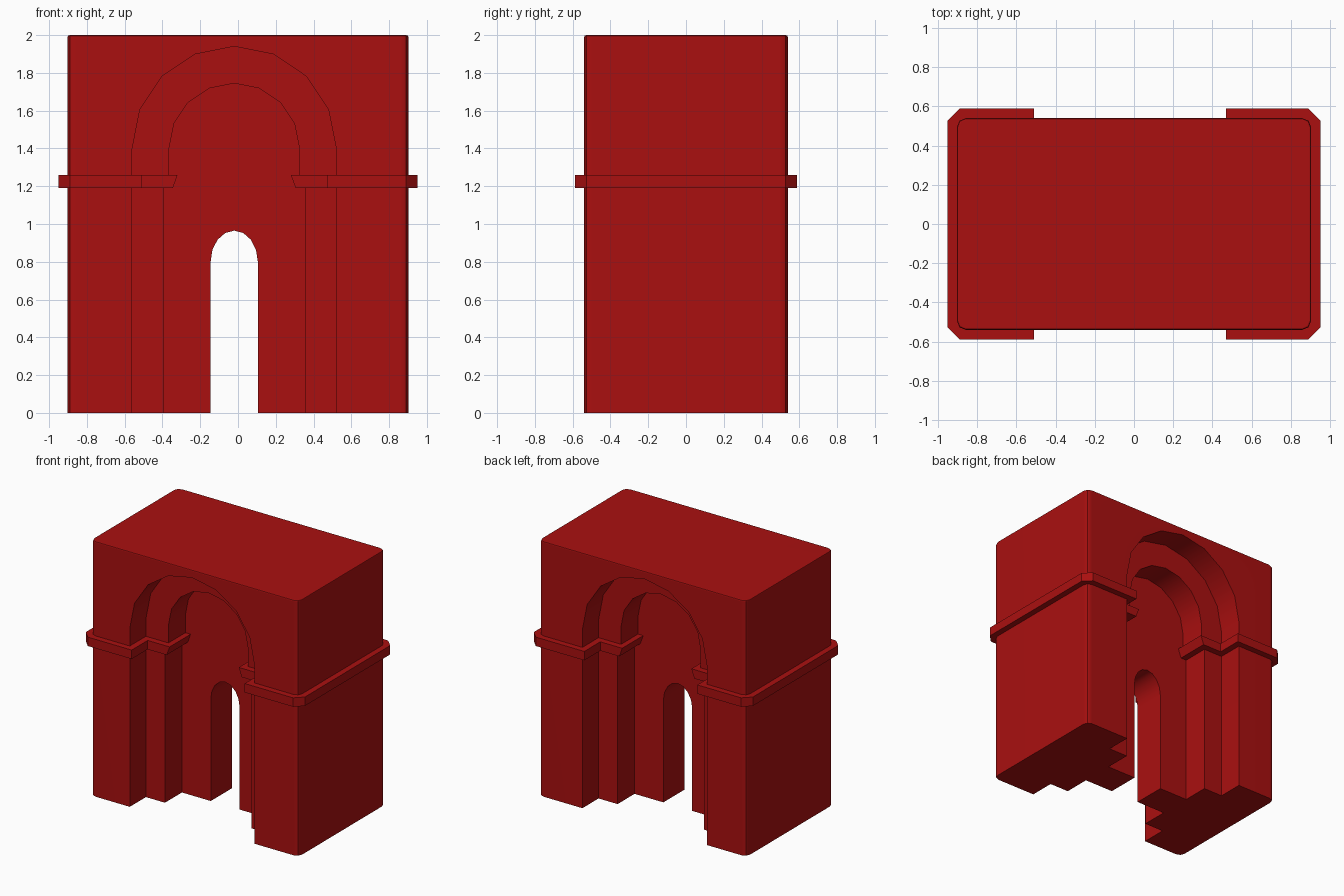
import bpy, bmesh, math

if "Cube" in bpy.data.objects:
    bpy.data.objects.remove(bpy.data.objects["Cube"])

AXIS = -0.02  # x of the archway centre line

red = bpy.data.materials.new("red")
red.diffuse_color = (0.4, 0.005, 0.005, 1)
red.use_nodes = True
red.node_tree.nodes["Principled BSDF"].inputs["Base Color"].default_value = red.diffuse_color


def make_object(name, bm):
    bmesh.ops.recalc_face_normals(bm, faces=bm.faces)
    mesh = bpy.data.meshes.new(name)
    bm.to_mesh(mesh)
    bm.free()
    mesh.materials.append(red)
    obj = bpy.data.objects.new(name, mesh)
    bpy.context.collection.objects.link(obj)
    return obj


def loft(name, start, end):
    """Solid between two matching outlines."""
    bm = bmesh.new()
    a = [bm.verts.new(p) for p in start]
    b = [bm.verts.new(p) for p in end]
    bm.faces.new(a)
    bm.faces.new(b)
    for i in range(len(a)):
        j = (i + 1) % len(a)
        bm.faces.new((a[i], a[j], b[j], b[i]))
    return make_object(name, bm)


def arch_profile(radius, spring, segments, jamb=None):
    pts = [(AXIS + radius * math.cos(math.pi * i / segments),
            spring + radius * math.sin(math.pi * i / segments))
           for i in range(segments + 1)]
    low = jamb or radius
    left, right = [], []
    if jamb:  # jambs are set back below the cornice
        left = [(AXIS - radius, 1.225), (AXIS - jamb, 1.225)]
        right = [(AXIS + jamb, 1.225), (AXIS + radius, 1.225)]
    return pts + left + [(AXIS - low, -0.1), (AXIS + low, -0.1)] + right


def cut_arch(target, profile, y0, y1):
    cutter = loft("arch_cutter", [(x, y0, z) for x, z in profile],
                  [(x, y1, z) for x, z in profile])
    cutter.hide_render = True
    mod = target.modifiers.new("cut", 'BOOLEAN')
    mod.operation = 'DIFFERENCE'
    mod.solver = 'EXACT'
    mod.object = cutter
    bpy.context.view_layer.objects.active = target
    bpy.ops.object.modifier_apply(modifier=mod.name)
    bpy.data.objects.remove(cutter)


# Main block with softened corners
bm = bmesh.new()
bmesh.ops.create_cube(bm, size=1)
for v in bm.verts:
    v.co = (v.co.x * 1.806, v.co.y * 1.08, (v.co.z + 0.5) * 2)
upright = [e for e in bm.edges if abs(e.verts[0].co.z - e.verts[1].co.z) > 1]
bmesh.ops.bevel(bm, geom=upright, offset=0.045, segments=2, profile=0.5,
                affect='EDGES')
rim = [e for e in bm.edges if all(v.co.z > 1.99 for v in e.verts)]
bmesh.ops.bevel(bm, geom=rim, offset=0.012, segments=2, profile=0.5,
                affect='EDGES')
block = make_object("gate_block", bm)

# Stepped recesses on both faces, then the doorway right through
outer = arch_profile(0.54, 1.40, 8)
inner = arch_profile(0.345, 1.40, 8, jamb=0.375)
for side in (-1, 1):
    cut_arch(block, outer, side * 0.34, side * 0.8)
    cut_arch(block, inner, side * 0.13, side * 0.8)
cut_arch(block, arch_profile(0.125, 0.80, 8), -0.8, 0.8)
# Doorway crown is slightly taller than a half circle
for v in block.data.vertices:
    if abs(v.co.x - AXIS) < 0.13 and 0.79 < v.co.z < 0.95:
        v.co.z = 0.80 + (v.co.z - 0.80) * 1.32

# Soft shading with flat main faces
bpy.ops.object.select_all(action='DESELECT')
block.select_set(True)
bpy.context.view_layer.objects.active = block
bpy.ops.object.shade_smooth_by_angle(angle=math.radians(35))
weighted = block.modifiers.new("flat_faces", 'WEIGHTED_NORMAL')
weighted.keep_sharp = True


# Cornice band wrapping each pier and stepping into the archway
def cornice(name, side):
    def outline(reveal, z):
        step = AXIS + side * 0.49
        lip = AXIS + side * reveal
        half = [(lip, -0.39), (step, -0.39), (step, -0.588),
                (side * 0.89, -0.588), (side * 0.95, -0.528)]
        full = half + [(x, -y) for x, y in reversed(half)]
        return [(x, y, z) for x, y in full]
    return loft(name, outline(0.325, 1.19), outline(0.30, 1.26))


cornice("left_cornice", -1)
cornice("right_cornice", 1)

#####

■ WORK INSTRUCTION: Each line, starting with the one containing "# Soft shading with flat main faces" and ending with the last line of the records above, should be reproduced exactly.

■ EXERCISE OUTPUT:
# Soft shading with flat main faces
bpy.ops.object.select_all(action='DESELECT')
block.select_set(True)
bpy.context.view_layer.objects.active = block
bpy.ops.object.shade_smooth_by_angle(angle=math.radians(35))
weighted = block.modifiers.new("flat_faces", 'WEIGHTED_NORMAL')
weighted.keep_sharp = True


# Cornice band wrapping each pier and stepping into the archway
def cornice(name, side):
    def outline(reveal, z):
        step = AXIS + side * 0.49
        lip = AXIS + side * reveal
        half = [(lip, -0.39), (step, -0.39), (step, -0.588),
                (side * 0.89, -0.588), (side * 0.95, -0.528)]
        full = half + [(x, -y) for x, y in reversed(half)]
        return [(x, y, z) for x, y in full]
    return loft(name, outline(0.325, 1.19), outline(0.30, 1.26))


cornice("left_cornice", -1)
cornice("right_cornice", 1)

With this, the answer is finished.